Surely there were retailers out there with better PDPs that provided a cohesive and engaging customer shopping experience. I finally stumbled onto a fantastic photo and video site called B&H Photo Video (www.bhphotovideo.com). I searched for my Canon 430EX II speedlite and landed on a PDP page that, at first glance, looked very much like all the other PDPs I had previously visited (although not as crowded and easier to take in). Above the fold was the product image, product name, and price. Below the fold were tabs that covered accessories, features, specifications, included items, and customer reviews. I then noticed a link by the product image named “View Demo”. I clicked on it and a new window opened loading a fully interactive flash demo (no pun intended). Immediately I noticed that I had all the information I needed about my camera flash in one defined space. Each section was organized in stacked accordion panes making it very simple and intuitive to navigate. Not only did I have access to product description, features, and specs, but I could also click, drag, and rotate the product image so I could view in all angles. This was already more engaging compared to other sites where I only saw one predefined angle. I was instantly hooked.
Here is a breakdown of how the information was organized in the demo.
360 Product View:
The best feature of all was something called “Multi View”. Clicking on this immediately split the main screen into equal quadrants showcasing a different view of the product (front, mount, rotated, back). When I clicked on a view, the other 3 quadrants minimized in size as the selected view grew into focus. On top of that, animating red “hot spots” were featured on various locations of the product vying for my attention. For example, when I moved my cursor over the red hot spot by the mount, a hop up appeared saying “Easy Attaching and Detaching: One-touch, quick-lock mechanism for easy attaching/detaching flash from camera.” Not only had this demo managed to engage me with the product, it successfully did so by integrating the product views with the product features and specs. The product demo validated my product research efforts which in turn made me feel confident in my decision to buy. It also invoked a feeling of trust with the retailer, B&H. I felt that this retailer was valuing my time spent online by providing added value that was relevant and appealing.

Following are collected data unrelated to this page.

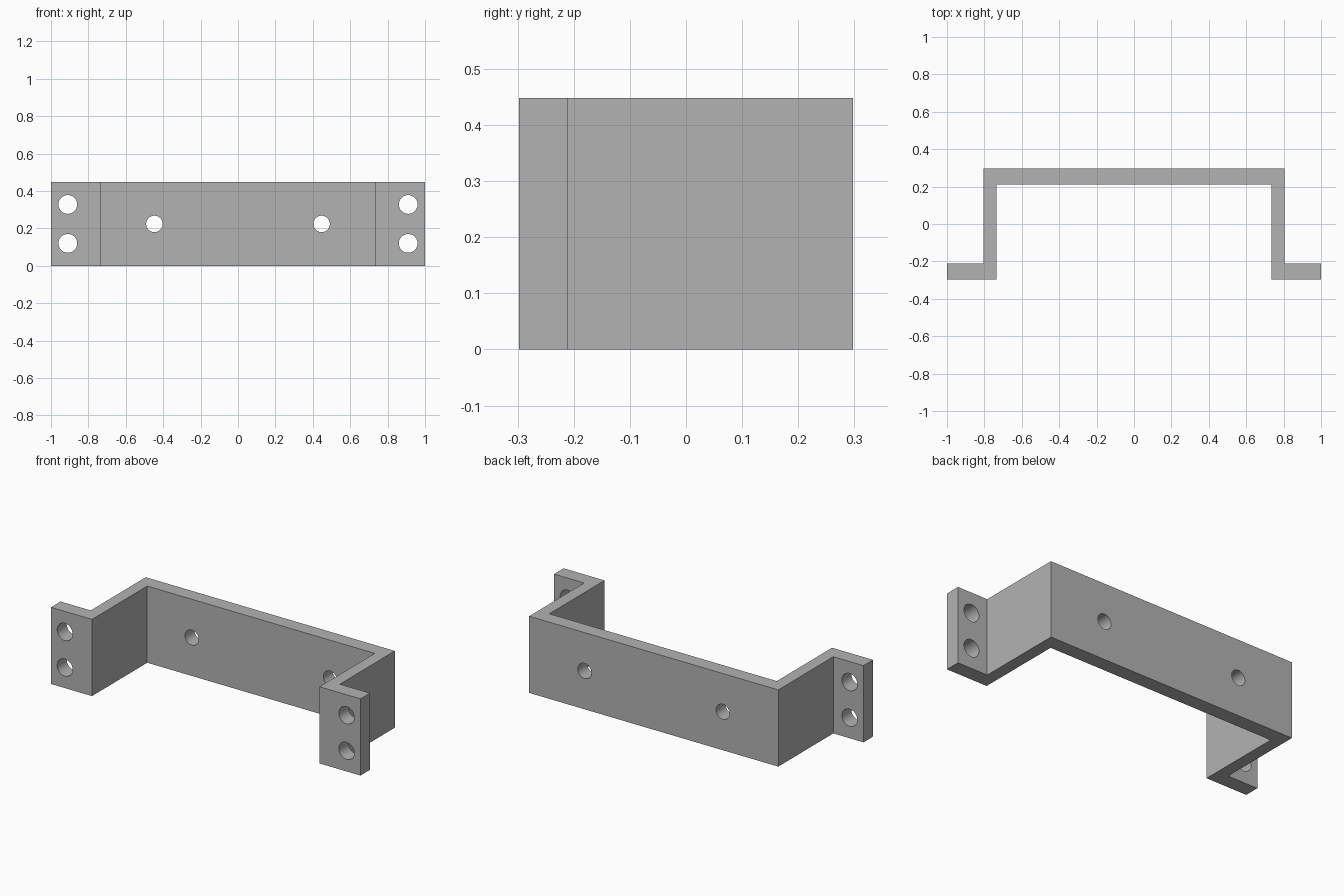
import bpy
import bmesh
import math

cube = bpy.data.objects.get("Cube")
if cube:
    bpy.data.objects.remove(cube, do_unlink=True)

HEIGHT = 0.448

metal = bpy.data.materials.new("light grey metal")
metal.use_nodes = True
grey = (0.45, 0.45, 0.45, 1)
metal.diffuse_color = grey
metal.node_tree.nodes["Principled BSDF"].inputs["Base Color"].default_value = grey

# Bracket: half of the hat-shaped outline, mirrored and extruded upwards
half = [(0.805, 0.298), (0.805, -0.21), (1, -0.21), (1, -0.298),
        (0.735, -0.298), (0.735, 0.212)]
outline = half + [(-x, y) for x, y in reversed(half)]
bm = bmesh.new()
base = bm.faces.new([bm.verts.new((x, y, 0)) for x, y in outline])
ext = bmesh.ops.extrude_face_region(bm, geom=[base])
top = [v for v in ext["geom"] if isinstance(v, bmesh.types.BMVert)]
bmesh.ops.translate(bm, verts=top, vec=(0, 0, HEIGHT))
bmesh.ops.recalc_face_normals(bm, faces=bm.faces)
mesh = bpy.data.meshes.new("mounting_bracket")
bm.to_mesh(mesh)
bm.free()
bracket = bpy.data.objects.new("mounting_bracket", mesh)
bpy.context.collection.objects.link(bracket)
mesh.materials.append(metal)
bpy.context.view_layer.objects.active = bracket


def drill(x, y, z, radius):
    """Cut a round hole running front to back through one wall."""
    bpy.ops.mesh.primitive_cylinder_add(
        vertices=48, radius=radius, depth=0.2,
        location=(x, y, z), rotation=(math.pi / 2, 0, 0))
    cutter = bpy.context.object
    cutter.name = "hole_cutter"
    cutter.hide_render = True
    cutter.data.materials.append(metal)
    bpy.context.view_layer.objects.active = bracket
    mod = bracket.modifiers.new("hole", 'BOOLEAN')
    mod.operation = 'DIFFERENCE'
    mod.solver = 'EXACT'
    mod.object = cutter
    bpy.ops.object.modifier_apply(modifier=mod.name)
    bpy.data.objects.remove(cutter, do_unlink=True)


for side in (-1, 1):
    # Two screw holes in each flange, one in each half of the back wall
    for z in (0.12, 0.328):
        drill(side * 0.91, -0.254, z, 0.05)
    drill(side * 0.447, 0.255, HEIGHT / 2, 0.044)

bpy.ops.object.select_all(action='DESELECT')
bracket.select_set(True)
bpy.context.view_layer.objects.active = bracket
bpy.ops.object.shade_smooth_by_angle(angle=math.radians(30))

Having a product demo available for such a feature-rich product like the Canon Speedlite makes sense. The product is offered at a high price point and that alone can be a big barrier for customers to overcome. But if retailers can find the right combination of visually engaging and pertinent material that will best connect the user with the product then it accomplishes several things:

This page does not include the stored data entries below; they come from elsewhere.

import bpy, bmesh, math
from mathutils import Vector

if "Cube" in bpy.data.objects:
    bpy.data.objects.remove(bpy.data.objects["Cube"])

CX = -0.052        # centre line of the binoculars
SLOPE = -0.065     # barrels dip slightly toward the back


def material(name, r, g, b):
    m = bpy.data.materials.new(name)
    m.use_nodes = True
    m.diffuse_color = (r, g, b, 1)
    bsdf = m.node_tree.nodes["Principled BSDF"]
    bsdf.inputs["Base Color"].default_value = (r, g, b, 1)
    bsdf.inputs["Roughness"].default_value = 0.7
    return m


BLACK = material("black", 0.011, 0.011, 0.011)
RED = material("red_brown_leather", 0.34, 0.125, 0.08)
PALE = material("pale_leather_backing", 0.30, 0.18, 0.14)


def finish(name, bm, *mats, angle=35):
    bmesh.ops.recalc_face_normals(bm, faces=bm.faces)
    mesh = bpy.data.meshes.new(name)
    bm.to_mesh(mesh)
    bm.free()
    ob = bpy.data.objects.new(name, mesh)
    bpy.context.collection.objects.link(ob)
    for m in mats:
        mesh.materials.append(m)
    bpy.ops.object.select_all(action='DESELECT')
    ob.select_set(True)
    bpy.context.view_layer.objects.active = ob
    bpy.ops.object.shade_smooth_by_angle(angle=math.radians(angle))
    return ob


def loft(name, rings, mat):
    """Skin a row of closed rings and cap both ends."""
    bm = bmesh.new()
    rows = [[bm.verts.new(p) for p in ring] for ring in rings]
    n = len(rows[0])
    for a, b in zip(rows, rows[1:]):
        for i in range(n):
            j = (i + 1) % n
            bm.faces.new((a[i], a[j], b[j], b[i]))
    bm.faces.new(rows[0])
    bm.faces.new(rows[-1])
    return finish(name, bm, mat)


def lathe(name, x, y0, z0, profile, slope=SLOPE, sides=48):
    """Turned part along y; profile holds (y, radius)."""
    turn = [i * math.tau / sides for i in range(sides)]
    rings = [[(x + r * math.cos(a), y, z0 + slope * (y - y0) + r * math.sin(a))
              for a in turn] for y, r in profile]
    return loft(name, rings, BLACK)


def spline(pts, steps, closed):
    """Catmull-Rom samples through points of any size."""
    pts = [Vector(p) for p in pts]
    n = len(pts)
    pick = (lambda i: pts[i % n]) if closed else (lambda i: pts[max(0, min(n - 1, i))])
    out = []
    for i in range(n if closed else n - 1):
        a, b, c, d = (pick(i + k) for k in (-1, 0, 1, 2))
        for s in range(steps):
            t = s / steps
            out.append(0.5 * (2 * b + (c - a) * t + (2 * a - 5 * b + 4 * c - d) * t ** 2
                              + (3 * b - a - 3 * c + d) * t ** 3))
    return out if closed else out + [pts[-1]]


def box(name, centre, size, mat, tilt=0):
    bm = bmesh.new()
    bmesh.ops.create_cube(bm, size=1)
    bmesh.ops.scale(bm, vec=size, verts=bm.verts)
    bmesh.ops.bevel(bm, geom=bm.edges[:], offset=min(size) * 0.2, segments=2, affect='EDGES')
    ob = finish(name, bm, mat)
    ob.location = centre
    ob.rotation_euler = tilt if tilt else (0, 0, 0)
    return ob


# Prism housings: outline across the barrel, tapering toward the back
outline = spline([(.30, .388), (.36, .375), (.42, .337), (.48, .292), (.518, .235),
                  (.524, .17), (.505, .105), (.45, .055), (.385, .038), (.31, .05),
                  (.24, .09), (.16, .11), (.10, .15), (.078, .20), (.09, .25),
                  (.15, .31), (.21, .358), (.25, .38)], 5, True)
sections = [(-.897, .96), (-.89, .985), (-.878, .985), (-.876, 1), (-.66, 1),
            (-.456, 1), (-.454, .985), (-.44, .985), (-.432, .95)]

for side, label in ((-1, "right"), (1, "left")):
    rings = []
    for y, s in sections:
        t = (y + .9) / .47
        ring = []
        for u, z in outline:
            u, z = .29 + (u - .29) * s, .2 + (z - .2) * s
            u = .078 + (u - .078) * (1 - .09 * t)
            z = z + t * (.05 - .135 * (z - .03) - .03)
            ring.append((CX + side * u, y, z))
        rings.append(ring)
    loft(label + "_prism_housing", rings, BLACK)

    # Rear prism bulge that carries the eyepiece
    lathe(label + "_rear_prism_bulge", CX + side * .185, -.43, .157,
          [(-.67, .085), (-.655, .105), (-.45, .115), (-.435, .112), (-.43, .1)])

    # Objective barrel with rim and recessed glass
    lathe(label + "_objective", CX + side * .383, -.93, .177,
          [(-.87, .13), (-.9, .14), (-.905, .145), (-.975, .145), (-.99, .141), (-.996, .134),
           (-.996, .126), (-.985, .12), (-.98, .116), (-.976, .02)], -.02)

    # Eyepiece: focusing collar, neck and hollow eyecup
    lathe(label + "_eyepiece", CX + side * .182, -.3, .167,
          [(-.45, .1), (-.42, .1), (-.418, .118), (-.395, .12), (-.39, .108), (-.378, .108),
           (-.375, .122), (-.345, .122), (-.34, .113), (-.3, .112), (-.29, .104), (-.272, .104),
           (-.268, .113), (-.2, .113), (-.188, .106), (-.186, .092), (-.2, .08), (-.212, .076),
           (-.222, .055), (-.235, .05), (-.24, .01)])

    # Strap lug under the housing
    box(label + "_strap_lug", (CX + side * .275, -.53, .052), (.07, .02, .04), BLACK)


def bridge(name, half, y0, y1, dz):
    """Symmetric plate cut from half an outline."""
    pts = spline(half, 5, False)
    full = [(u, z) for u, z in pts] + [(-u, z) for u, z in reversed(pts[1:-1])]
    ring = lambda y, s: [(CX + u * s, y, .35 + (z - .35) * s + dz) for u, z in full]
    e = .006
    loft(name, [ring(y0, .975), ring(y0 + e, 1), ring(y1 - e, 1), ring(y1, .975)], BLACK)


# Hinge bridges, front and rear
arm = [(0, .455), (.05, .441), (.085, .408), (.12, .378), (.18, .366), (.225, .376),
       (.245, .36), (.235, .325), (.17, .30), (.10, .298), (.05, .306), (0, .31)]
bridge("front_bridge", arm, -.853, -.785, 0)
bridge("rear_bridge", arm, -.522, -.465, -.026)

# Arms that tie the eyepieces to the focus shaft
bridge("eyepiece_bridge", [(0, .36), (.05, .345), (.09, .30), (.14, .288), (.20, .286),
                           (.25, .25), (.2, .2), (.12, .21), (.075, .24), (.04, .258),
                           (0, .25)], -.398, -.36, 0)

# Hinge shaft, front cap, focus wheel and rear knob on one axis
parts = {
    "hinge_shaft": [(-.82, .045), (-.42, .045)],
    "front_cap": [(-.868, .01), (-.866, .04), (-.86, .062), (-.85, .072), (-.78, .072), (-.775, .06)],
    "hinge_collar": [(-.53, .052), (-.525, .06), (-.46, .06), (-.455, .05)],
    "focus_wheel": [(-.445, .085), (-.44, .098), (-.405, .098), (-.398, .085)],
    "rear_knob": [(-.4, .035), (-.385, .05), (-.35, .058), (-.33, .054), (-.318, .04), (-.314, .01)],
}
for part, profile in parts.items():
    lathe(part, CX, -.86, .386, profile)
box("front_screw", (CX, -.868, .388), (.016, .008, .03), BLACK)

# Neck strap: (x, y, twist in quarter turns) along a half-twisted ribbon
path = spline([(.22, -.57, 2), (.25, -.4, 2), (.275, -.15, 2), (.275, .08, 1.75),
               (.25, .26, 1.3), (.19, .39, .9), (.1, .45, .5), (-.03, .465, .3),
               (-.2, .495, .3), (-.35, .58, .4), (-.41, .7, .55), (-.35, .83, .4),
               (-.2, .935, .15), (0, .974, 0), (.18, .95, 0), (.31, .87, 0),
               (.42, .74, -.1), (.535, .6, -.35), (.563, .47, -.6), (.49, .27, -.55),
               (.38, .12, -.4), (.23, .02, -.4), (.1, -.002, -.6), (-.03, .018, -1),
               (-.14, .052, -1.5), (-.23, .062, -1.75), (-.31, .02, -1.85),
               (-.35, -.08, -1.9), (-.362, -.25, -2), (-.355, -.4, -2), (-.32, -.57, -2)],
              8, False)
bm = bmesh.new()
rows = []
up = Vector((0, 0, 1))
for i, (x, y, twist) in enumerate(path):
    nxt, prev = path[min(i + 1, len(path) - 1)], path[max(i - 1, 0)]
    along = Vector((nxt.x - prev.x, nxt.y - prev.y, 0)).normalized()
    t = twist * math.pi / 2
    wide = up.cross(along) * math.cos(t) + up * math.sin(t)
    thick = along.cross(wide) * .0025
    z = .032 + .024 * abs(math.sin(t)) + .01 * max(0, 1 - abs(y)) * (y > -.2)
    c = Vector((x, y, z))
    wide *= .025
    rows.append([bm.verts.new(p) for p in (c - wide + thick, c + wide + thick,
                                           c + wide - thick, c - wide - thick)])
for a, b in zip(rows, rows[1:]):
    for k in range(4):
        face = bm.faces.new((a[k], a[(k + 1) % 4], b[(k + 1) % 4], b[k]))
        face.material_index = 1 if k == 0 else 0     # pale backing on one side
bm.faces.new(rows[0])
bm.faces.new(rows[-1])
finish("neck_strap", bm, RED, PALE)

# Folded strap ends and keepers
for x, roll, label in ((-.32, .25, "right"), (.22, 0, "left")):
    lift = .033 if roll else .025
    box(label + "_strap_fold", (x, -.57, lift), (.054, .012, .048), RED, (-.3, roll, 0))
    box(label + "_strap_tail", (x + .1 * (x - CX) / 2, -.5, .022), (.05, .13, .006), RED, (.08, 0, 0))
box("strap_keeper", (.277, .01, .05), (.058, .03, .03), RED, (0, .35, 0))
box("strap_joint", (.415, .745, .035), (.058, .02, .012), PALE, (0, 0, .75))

1) Satisfies customers who are doing product research to better understand the product they’re interested in
2) Gives customers the confidence and motivation in making that decision to buy, especially when the product has a high price point
3) Offers added value that differentiates itself from a competitive marketplace

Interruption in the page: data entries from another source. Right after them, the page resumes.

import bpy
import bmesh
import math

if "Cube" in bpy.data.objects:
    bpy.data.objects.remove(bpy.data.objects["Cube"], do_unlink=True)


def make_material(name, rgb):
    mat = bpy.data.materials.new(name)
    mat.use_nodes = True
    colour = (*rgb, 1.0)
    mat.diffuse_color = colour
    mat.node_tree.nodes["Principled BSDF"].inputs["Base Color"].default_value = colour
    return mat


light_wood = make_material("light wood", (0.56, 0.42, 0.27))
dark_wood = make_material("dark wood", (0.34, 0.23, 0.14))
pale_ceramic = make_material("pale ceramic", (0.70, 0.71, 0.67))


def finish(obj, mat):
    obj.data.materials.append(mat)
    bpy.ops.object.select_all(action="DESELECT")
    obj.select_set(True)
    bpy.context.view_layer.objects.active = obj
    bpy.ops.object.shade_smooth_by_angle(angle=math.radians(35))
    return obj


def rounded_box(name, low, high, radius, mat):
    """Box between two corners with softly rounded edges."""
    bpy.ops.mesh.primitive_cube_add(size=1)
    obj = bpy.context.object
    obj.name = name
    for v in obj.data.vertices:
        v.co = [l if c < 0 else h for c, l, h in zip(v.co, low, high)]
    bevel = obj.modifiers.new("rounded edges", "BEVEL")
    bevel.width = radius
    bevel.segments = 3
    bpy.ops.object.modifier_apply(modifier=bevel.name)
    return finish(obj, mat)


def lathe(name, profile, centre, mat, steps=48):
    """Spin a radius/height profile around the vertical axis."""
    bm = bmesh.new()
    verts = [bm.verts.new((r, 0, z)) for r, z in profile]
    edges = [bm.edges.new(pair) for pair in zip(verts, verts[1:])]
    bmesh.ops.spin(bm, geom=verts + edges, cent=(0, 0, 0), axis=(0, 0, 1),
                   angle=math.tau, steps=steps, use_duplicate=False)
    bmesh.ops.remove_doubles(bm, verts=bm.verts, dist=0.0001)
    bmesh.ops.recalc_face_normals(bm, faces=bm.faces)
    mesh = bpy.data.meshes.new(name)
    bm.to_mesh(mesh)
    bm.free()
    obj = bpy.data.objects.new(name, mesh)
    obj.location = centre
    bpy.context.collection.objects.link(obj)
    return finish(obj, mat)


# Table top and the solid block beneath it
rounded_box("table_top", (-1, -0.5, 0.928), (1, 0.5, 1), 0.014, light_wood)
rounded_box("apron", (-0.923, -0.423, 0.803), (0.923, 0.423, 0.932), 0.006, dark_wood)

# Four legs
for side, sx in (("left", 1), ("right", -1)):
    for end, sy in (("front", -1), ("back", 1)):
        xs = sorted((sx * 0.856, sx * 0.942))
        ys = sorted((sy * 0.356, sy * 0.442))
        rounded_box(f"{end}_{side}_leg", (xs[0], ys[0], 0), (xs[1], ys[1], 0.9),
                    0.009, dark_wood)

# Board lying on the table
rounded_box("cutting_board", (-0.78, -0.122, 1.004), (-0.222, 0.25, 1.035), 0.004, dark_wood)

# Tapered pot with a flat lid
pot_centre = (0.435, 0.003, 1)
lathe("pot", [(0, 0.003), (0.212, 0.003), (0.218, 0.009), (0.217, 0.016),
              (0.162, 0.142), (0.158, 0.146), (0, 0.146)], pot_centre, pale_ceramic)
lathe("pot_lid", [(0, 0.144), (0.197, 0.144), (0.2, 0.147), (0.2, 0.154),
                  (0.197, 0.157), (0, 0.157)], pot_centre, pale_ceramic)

4) Encourages customers to come back for repeat business
As any camera hobbyist can attest, there’s never enough gear you can buy; if camera retailers can balance their product offerings with engaging supporting material that inspires confidence and motivation to buy, they’ll have customers for life.